This convection is associated with the large upper level impulses
out ahead of the main upper low, which is progged to be centered
over southwestern Saskatchewan daybreak Saturday morning, and moving
east into southern Manitoba by Saturday evening.

As the associated cold front enters western North Dakota after
midnight, strong west/northwest winds will initially push into the
southwest part of the state. Wind speeds of 30 mph with gusts to 40
mph are possible behind the front and especially if enhanced by
thunderstorms. There may be a lull in wind speeds around daybreak,
but winds should pick back up late morning as surface winds link
with winds aloft around 40-45 knots at H850. Expect winds may link
up to H700 at times. Issuing a wind advisory for the far southwest
beginning around 3 am mdt...and for the rest of the area along and
south/west of the Missouri River...including Lake Sakakawea.

.LONG TERM...(Saturday night through Friday)
Issued at 333 PM CDT Fri Jun 24 2016

Main upper level low continues to move east into southwestern
Ontario by Sunday evening. Gusty west winds expected to continue on
Sunday...but not as strong as Saturday.
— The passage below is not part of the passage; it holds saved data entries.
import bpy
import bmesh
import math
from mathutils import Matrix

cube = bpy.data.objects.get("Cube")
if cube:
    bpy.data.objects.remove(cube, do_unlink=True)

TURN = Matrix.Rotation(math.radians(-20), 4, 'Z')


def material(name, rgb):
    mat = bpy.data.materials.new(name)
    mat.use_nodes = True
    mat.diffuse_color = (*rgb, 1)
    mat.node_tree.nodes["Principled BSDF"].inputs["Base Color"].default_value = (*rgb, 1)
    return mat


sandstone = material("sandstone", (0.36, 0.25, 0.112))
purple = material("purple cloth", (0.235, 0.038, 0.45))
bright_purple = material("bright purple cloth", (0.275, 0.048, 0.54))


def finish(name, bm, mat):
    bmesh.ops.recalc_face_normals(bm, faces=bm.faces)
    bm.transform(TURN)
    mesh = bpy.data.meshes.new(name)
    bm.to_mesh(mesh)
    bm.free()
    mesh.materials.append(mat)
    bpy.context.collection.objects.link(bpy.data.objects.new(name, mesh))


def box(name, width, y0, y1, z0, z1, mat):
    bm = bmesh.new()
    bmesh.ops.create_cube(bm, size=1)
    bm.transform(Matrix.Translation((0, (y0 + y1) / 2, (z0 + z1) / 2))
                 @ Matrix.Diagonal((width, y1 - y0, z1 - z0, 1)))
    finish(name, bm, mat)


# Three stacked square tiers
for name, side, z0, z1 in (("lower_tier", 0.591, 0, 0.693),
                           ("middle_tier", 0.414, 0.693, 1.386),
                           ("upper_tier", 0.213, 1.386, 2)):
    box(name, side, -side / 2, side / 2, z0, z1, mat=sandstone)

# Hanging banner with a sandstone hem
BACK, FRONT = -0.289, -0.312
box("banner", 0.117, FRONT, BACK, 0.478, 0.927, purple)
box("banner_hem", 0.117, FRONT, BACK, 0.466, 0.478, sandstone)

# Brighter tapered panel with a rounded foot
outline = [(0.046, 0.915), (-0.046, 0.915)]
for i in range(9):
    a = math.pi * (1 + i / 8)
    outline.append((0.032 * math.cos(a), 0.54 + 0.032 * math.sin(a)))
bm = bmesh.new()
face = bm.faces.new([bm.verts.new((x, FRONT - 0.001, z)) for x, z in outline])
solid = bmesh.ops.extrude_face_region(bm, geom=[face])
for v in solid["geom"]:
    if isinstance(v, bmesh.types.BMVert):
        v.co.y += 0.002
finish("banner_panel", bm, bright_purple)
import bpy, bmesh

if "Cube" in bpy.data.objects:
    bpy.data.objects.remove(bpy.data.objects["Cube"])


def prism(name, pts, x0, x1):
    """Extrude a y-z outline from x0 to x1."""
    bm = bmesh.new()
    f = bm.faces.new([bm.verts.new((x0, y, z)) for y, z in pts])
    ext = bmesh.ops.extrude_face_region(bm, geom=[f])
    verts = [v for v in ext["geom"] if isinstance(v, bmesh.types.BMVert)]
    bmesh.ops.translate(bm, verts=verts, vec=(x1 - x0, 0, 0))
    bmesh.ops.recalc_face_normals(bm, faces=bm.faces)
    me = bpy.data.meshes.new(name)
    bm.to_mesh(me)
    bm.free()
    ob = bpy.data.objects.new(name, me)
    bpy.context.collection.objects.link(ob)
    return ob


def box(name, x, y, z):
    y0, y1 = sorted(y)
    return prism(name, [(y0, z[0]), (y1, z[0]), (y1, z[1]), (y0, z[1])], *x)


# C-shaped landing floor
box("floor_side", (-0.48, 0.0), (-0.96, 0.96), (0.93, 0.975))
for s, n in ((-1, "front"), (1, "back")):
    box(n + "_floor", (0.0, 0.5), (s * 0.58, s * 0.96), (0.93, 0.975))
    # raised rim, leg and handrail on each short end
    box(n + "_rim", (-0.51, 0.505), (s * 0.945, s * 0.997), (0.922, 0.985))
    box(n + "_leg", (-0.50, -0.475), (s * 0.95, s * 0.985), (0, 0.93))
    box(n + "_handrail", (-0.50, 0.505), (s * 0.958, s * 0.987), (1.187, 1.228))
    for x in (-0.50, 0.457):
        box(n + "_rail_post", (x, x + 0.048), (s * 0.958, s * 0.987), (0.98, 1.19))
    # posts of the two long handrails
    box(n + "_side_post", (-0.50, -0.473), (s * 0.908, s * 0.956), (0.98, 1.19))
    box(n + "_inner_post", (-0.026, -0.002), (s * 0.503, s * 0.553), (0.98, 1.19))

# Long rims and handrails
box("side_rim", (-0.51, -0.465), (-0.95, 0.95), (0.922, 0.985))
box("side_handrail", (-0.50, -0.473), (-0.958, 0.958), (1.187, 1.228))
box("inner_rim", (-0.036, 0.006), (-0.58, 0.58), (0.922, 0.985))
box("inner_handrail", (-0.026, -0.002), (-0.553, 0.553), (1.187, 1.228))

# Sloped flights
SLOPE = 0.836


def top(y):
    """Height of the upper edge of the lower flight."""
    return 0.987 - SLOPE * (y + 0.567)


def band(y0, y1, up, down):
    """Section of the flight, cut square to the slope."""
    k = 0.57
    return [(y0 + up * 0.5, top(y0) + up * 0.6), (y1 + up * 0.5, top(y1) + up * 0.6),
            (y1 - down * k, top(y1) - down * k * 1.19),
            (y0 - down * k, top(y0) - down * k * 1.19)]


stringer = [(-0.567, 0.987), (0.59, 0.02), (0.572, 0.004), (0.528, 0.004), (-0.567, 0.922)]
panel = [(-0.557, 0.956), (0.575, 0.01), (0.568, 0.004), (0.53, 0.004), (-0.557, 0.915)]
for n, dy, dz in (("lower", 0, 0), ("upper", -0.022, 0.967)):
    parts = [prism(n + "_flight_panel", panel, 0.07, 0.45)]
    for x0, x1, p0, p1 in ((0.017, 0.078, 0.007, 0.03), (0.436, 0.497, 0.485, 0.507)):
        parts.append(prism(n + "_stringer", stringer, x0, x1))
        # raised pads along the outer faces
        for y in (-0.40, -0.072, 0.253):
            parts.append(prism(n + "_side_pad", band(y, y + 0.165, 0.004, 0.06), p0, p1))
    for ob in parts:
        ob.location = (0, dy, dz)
Lingering showers and
thunderstorms are expected across the north but the bigger impacts
are expected from wind behind the system.  High temps from Sunday
through Tuesday will be mainly in the 70s, with a gradual warm up by
mid-week to the 80s. There is still a chance of thunderstorms
Tuesday night and Wednesday with the long range models depicting a
shortwave moving through the northwest flow aloft.

&&

.AVIATION...(For the 00Z TAFS through 00Z Saturday evening)
Issued at 528 PM CDT Fri Jun 24 2016

VFR conditions will generally prevail through Saturday. However,
there is a chance of thunderstorms with local MVFR/IFR conditions
late this afternoon through tonight in thunderstorms. We carried
a VCTS at KISN, KDIK, and KMOT tonight where the chance of storms
is highest in advance of a cold front. Winds will shift westerly
with gusts of 30 to 40 kt behind the front, beginning late tonight
southwest and spreading over all of the west and central Saturday.
There is also a low chance of MVFR or IFR ceilings just behind the
front.

&&

.BIS Watches/Warnings/Advisories...
Wind Advisory from 10 AM CDT /9 AM MDT/ to 7 PM CDT /6 PM MDT/
Saturday for NDZ017>021-031>034-042-045.

Wind Advisory from 3 AM to 6 PM MDT Saturday for NDZ040-041-043-
044.

&&

$$

UPDATE...AYD
SHORT TERM...JV
LONG TERM...JV
AVIATION...AYD



USA.gov is the U.S. government's official web portal to all federal, state and local government web resources and services.